**Task instructions**
Copies of all lines containing the string "finish" are needed from the data below.

**Data for processing**
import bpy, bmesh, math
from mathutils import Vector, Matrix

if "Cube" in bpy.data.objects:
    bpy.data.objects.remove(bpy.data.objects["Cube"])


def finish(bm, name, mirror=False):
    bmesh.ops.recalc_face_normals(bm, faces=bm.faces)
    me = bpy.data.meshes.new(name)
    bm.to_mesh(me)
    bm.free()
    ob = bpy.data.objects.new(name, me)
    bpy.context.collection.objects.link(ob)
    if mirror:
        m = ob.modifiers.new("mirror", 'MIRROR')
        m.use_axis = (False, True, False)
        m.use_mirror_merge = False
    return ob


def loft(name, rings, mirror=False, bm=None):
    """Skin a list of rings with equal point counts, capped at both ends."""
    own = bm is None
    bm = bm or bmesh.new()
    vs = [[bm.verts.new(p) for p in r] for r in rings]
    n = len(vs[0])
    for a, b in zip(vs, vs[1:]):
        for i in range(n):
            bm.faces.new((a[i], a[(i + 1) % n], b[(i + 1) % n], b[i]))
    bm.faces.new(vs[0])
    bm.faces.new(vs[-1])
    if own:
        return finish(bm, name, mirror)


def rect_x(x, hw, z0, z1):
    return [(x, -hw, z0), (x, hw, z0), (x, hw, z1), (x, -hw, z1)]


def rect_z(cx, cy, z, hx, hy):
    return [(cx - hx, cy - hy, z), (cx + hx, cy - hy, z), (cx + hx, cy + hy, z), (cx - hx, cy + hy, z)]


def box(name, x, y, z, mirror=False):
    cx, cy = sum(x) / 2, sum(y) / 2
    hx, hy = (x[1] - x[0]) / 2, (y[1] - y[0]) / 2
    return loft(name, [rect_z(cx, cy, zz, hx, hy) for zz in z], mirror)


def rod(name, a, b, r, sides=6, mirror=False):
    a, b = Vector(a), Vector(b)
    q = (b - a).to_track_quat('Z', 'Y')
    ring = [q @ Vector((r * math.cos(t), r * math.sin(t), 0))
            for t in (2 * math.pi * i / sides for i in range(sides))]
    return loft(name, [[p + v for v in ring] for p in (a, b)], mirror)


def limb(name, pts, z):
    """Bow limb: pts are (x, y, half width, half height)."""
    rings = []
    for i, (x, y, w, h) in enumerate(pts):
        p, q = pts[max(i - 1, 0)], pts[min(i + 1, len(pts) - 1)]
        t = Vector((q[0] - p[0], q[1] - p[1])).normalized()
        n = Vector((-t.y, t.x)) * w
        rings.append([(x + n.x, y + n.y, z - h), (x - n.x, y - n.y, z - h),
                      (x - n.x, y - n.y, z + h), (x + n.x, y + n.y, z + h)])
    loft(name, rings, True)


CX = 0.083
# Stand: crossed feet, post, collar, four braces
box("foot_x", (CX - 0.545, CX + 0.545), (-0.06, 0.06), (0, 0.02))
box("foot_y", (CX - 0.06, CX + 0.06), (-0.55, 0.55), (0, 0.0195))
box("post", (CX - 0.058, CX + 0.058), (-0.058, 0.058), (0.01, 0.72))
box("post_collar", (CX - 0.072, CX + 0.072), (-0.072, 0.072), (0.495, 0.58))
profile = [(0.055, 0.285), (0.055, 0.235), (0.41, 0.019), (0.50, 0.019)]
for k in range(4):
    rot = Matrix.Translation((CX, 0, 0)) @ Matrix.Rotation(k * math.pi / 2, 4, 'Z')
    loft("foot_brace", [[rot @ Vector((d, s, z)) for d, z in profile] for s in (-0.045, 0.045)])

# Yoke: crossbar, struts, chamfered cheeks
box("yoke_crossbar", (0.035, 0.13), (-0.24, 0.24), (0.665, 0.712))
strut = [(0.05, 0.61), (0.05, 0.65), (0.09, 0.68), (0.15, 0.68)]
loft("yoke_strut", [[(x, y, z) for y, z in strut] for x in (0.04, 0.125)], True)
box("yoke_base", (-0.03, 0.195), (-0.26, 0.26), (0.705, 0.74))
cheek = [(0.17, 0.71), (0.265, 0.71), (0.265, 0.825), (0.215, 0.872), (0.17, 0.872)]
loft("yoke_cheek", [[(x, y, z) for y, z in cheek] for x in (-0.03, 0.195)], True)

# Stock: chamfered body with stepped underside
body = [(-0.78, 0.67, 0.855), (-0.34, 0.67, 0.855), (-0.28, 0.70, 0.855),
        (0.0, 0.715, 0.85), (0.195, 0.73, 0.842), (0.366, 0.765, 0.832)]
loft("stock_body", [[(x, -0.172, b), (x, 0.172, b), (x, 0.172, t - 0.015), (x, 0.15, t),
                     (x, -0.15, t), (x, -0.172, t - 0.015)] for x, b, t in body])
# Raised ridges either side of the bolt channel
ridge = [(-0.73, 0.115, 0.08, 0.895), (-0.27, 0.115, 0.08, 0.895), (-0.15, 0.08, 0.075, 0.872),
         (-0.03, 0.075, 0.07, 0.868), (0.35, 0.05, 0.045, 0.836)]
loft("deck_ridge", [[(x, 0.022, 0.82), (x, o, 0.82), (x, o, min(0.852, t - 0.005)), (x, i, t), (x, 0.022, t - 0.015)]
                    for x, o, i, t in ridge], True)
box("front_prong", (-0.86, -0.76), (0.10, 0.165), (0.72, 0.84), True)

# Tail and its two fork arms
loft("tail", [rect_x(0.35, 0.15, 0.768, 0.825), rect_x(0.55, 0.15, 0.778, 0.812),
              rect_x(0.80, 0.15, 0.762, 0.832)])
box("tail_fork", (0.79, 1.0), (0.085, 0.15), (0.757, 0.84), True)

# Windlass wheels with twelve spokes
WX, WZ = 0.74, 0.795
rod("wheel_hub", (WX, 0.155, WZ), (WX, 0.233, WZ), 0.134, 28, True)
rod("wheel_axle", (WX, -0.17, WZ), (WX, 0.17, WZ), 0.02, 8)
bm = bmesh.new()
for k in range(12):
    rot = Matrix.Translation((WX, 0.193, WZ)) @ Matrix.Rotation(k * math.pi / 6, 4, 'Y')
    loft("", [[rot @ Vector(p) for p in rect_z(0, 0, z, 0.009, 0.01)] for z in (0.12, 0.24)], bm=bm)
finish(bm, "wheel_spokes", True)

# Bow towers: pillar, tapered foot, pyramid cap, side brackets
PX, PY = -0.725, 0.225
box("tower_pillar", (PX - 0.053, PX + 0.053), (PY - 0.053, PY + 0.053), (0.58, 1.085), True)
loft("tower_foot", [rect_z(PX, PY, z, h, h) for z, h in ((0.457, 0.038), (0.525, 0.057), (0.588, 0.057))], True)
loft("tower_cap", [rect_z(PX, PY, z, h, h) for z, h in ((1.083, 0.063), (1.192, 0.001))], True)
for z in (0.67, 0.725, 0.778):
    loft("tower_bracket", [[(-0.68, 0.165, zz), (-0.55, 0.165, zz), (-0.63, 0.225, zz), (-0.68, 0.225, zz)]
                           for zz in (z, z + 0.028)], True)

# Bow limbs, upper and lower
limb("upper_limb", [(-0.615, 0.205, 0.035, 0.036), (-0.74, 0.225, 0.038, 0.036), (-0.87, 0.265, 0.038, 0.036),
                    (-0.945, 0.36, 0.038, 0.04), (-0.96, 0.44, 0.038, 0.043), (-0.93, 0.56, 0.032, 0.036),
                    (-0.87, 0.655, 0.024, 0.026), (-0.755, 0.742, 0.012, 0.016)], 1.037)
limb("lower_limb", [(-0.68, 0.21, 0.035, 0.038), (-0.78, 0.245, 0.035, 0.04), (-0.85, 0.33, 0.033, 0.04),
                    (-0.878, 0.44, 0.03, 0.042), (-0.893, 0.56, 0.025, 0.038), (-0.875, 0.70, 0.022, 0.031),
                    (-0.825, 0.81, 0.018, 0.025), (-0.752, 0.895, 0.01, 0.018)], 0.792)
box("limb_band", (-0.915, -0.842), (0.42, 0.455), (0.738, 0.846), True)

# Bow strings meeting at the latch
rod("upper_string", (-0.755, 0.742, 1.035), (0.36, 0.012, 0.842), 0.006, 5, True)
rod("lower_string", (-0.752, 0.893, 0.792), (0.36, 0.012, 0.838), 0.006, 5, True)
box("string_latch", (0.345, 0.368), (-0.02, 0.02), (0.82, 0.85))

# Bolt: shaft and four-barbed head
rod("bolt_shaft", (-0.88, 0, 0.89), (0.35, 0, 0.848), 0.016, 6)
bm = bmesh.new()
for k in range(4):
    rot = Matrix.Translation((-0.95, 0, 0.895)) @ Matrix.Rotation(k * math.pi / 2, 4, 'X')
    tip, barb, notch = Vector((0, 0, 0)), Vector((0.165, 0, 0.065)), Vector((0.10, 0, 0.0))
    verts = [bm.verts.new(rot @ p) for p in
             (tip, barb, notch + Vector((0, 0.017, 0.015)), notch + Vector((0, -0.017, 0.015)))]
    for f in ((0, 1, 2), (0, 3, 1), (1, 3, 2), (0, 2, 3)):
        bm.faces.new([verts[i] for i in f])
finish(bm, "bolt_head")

**Problem solution**
def finish(bm, name, mirror=False):
        return finish(bm, name, mirror)
finish(bm, "wheel_spokes", True)
finish(bm, "bolt_head")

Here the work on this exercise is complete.